The cracked and barricaded high-rise West Seattle Bridge is already triggering traffic jams on the two-lane bridge below, where drivers are ignoring restrictions that limit the lower crossing to transit, freight and emergency vehicles.
Data last week showed 15,000 daily vehicles on the low bridge, enough to create slowdowns and hinder first responders, said Adiam Emery, intelligent transportation system engineer for the Seattle Department of Transportation (SDOT). The bridge typically carries about half that much traffic.
Full capacity is 20,000 vehicles and would mean stop-and-go conditions, Emery said at a City Council briefing Monday.
Anxiety over the corridor is a taste of what’s to come, when the coronavirus epidemic hopefully eases and people resume driving to work, shopping and other activities. The high-rise bridge could be closed for months as repairs are made.
Councilmember Teresa Mosqueda said she was bicycling Monday morning to visit the Army field hospital being installed inside the CenturyLink Field Event Center when she saw cars clogging the lower bridge.
“I want to echo the concerns about first responders being stuck, and a lot of people using that as a shortcut,” Mosqueda said.
Since the emergency bridge closure March 23, the city has directed motorists to use the First Avenue South or South Park bridges, which require detours as long as 5 miles.
To enforce the lower bridge restrictions, SDOT Director Sam Zimbabwe said “we have support by the Police Department,” along with signs, but enforcement might need to increase. So far, there’s been little or no traffic policing.
“If we have everybody trying to use the lower bridge, nobody will be able to use the lower bridge,” he said.
SDOT finished a safety project Sunday in a busy detour route, by installing a temporary traffic signal at the corner of Highland Park Drive Southwest and Southwest Holden Street. City Councilmember Lisa Herbold and Council President M. Lorena González, who both live in West Seattle, thanked transportation officials for quick work.

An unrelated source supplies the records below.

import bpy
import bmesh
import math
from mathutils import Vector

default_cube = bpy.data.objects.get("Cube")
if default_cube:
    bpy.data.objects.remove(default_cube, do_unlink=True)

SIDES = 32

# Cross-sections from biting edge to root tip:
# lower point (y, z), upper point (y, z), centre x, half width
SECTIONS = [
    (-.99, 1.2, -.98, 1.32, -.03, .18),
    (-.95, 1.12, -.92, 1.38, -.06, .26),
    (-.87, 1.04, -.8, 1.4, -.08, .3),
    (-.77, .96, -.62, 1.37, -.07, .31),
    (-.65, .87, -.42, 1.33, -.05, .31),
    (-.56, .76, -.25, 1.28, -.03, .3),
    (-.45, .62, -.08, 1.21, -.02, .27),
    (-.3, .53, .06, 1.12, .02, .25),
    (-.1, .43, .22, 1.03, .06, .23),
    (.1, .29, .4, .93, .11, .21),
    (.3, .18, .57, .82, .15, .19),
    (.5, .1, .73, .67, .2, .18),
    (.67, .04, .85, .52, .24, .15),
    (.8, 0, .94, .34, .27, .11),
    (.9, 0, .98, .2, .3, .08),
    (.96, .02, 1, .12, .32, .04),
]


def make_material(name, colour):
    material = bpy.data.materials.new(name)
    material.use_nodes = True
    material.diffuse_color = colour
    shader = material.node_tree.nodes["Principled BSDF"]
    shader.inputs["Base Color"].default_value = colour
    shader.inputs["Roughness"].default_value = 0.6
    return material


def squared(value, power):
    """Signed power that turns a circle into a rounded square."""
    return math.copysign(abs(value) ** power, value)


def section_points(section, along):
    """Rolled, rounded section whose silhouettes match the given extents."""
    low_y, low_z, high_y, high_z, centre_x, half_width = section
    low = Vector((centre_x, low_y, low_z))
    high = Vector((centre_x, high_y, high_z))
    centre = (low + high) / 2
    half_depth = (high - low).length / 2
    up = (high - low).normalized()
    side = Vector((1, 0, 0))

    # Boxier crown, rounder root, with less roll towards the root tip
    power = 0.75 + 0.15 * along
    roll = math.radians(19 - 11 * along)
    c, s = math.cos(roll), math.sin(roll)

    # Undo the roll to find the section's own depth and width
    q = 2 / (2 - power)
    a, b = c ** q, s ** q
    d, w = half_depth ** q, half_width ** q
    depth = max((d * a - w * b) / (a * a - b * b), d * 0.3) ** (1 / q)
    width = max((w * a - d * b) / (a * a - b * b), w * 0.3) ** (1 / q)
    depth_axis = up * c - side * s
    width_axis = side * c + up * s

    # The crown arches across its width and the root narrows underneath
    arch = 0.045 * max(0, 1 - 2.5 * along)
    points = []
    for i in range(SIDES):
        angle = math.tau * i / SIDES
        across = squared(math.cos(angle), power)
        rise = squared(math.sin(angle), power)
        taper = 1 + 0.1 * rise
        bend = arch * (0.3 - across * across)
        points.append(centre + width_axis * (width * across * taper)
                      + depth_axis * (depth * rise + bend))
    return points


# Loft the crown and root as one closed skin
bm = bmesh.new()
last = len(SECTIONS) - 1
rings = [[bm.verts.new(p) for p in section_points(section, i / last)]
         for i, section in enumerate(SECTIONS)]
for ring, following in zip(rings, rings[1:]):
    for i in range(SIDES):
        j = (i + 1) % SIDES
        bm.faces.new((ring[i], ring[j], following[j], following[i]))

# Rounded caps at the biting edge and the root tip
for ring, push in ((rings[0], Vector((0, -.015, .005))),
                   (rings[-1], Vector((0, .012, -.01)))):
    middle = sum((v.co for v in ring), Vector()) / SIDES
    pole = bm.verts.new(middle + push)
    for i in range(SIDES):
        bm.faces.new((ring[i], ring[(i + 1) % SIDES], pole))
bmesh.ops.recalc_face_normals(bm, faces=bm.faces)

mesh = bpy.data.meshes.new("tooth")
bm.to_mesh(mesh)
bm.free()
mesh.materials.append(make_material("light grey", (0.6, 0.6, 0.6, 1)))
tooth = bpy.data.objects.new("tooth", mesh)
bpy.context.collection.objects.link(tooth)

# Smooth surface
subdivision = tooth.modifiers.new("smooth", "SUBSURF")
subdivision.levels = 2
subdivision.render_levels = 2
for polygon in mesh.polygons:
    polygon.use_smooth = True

Health care workers are asking for access to the low bridge in off-hours, Herbold said. Such flexibility might be possible late at night, depending on what data show, Emery said.
SDOT doesn’t have a timeline or specific plan to add temporary support to the bridge, or for permanent repairs. It will take another three to four weeks before the agency can release time and cost estimates, Zimbabwe said.

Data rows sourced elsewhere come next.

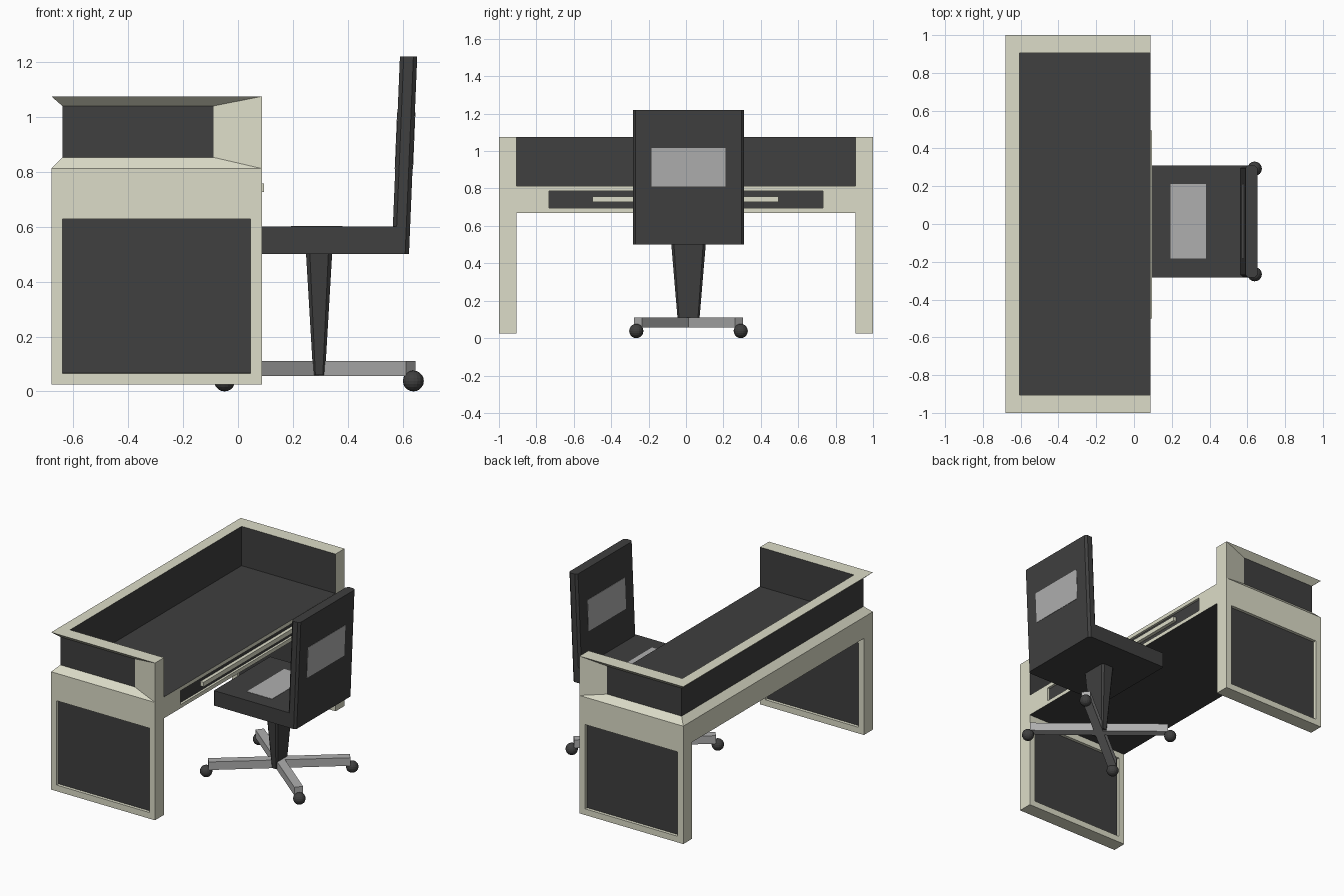
import bpy, bmesh, math
from mathutils import Vector, Matrix

if "Cube" in bpy.data.objects:
    bpy.data.objects.remove(bpy.data.objects["Cube"])


def material(name, rgb):
    m = bpy.data.materials.new(name)
    m.diffuse_color = (*rgb, 1)
    m.use_nodes = True
    m.node_tree.nodes["Principled BSDF"].inputs["Base Color"].default_value = m.diffuse_color
    return m


CREAM = material("cream", (0.72, 0.72, 0.58))
DARK = material("charcoal", (0.05, 0.05, 0.05))
GREY = material("light_grey", (0.43, 0.43, 0.43))


def finish(name, bm, *mats):
    bmesh.ops.recalc_face_normals(bm, faces=bm.faces)
    me = bpy.data.meshes.new(name)
    bm.to_mesh(me)
    bm.free()
    for m in mats:
        me.materials.append(m)
    ob = bpy.data.objects.new(name, me)
    bpy.context.collection.objects.link(ob)
    return ob


def box_bm(lo, hi):
    lo, hi = Vector(lo), Vector(hi)
    bm = bmesh.new()
    bmesh.ops.create_cube(bm, size=1, matrix=Matrix.Translation((lo + hi) / 2)
                          @ Matrix.Diagonal((*(hi - lo), 1)))
    bm.normal_update()
    return bm


def box(name, lo, hi, mat):
    return finish(name, box_bm(lo, hi), mat)


def face_towards(bm, direction):
    return next(f for f in bm.faces if f.normal.dot(Vector(direction)) > 0.9)


def recess(bm, face, depth, margin, half_y=None):
    """Inset a face, sink it and paint it dark."""
    bmesh.ops.inset_individual(bm, faces=[face], thickness=margin, use_even_offset=True)
    if half_y:
        for v in face.verts:
            v.co.y = math.copysign(half_y, v.co.y)
    bm.normal_update()
    bmesh.ops.inset_individual(bm, faces=[face], thickness=0.0005, depth=-depth)
    face.material_index = 1


def loft(name, sections, mat):
    """Chamfered rectangles (x0, x1, half_y, z, chamfer) joined bottom to top."""
    bm = bmesh.new()
    rings = []
    for x0, x1, h, z, c in sections:
        pts = [(x0, -h + c), (x0 + c, -h), (x1 - c, -h), (x1, -h + c),
               (x1, h - c), (x1 - c, h), (x0 + c, h), (x0, h - c)]
        rings.append([bm.verts.new((x, y + CY, z)) for x, y in pts])
    for a, b in zip(rings, rings[1:]):
        for i in range(8):
            j = (i + 1) % 8
            bm.faces.new((a[i], a[j], b[j], b[i]))
    bm.faces.new(rings[0])
    bm.faces.new(rings[-1])
    return finish(name, bm, mat)


X0, X1 = -0.68, 0.087     # desk depth
DESK_Z, TOP_Z = 0.812, 1.075

# Desk legs: framed slabs with dark panels on both sides
for side, s in (("left", -1), ("right", 1)):
    ys = sorted((s * 0.906, s))
    bm = box_bm((X0, ys[0], 0.025), (X1, ys[1], 0.67))
    for d in (-1, 1):
        recess(bm, face_towards(bm, (0, d, 0)), 0.02, 0.041)
    finish(side + "_leg_panel", bm, CREAM, DARK)

# Desk body with a sunken drawer front and dark underside
bm = box_bm((X0, -1, 0.67), (X1, 1, DESK_Z))
face_towards(bm, (0, 0, -1)).material_index = 1
top = face_towards(bm, (0, 0, 1))
bmesh.ops.delete(bm, geom=[top], context='FACES_ONLY')
recess(bm, face_towards(bm, (1, 0, 0)), 0.015, 0.025, 0.732)
finish("desk_body", bm, CREAM, DARK)
box("drawer_handle", (0.07, -0.5, 0.727), (0.095, 0.495, 0.757), CREAM)

# Raised surround: U-shaped wall grooved on the outside, plus the desktop
bm = bmesh.new()
rows = []
for xf, xb, y, z in ((X1, X0, 1, DESK_Z), (-0.09, -0.64, 0.96, 0.853),
                     (-0.09, -0.64, 0.96, 1.04), (X1, X0, 1, TOP_Z),
                     (X1, -0.607, 0.905, TOP_Z), (X1, -0.607, 0.905, DESK_Z)):
    rows.append([bm.verts.new((px, py, z))
                 for px, py in ((xf, -y), (xb, -y), (xb, y), (xf, y))])
for (a, b), mi in zip(zip(rows, rows[1:]), (0, 1, 0, 0, 1)):
    for i in range(3):
        bm.faces.new((a[i], a[i + 1], b[i + 1], b[i])).material_index = mi
for e in (0, 3):
    bm.faces.new([rows[r][e] for r in (0, 1, 2, 3)])
    bm.faces.new([rows[r][e] for r in (0, 3, 4, 5)])
bm.faces.new(rows[5]).material_index = 1
finish("desk_surround", bm, CREAM, DARK)

# Chair seat, backrest and column
CX, CY = 0.295, 0.0135
loft("seat", [(0.02, 0.60, 0.297, 0.5, 0.004), (0.02, 0.60, 0.297, 0.6, 0.004)], DARK)
loft("backrest", [(0.56, 0.623, 0.297, 0.5, 0.014), (0.59, 0.653, 0.297, 1.22, 0.014)], DARK)
loft("column", [(0.274, 0.317, 0.055, 0.06, 0.008), (0.248, 0.343, 0.092, 0.5, 0.014)], DARK)

# Light cushion patches on the seat and both sides of the backrest
box("seat_patch", (0.194, CY - 0.197, 0.59), (0.38, CY + 0.197, 0.602), GREY)
bm = box_bm((0.558, CY - 0.197, 0.81), (0.625, CY + 0.197, 1.016))
for v in bm.verts:
    v.co.x += (v.co.z - 0.5) * 0.03 / 0.72
finish("backrest_patch", bm, GREY)

# Crossed base arms with ball casters
ang = math.atan2(0.28, 0.345)
for i, a in enumerate((ang, -ang)):
    bar = box("base_arm_%d" % (i + 1), (-0.43, -0.0275, 0.056), (0.43, 0.0275, 0.11), GREY)
    turn = Matrix.Translation((CX, CY, 0)) @ Matrix.Rotation(a, 4, 'Z')
    bar.data.transform(turn)
    for j, s in enumerate((-1, 1)):
        bm = bmesh.new()
        bmesh.ops.create_uvsphere(bm, u_segments=16, v_segments=10, radius=0.038)
        bmesh.ops.translate(bm, verts=bm.verts, vec=turn @ Vector((s * 0.443, 0, 0.038)))
        finish("caster_%d" % (i * 2 + j + 1), bm, DARK)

Carbon wrap is a leading option, while steel bands could be added to compress and strengthen the concrete, said Matt Donahue, SDOT’s roadway structures director.
Council members politely chastised Zimbabwe’s team for not alerting them and the public sooner to the bridge’s deterioration.
Notifications should have happened last summer, when crack growth spurred SDOT to increase to monthly inspections, Herbold said.
“There’s really a universal response of shock and in some cases anger from constituents in West Seattle about this,” she said. “So in keeping with our commitment to transparency, and no surprises, and preparation, I would really appreciate the department to think about how to adjust its reporting, so we can move toward a culture of — again — no surprises.”
González pressed Zimbabwe about the four-week period, starting Feb. 21, during which council members weren’t told that consultants had suggested a contingency plan be drawn to reduce the seven-lane bridge to four lanes.
Zimbabwe said he shares the goal of transparency, and reiterated that until very recently, the cracking didn’t appear severe enough to require traffic disruptions.
After cracks suddenly accelerated in early March, engineering consultants suggested full closure March 19, said Donahue, a certified bridge inspector. To confirm that, he entered the hollow girders March 23.
He saw that cracks had stretched 2 more feet diagonally, up a girder wall, in just two weeks. Angular cracks like those are known as shear cracks, he said.
“That type of deterioration in a bridge will go until failure, and then failure happens typically quickly and without warning, as opposed to other types of cracking.”
While still inside the hollow girder March 23 he called Lorelei Williams, deputy capital projects director, to say the bridge must be closed that day.
González said, despite her frustration, “I really just want to thank you, Matt, for making that tough call, and for doing the work that was necessary to make sure that we as a city acted quickly to preserve life and safety.”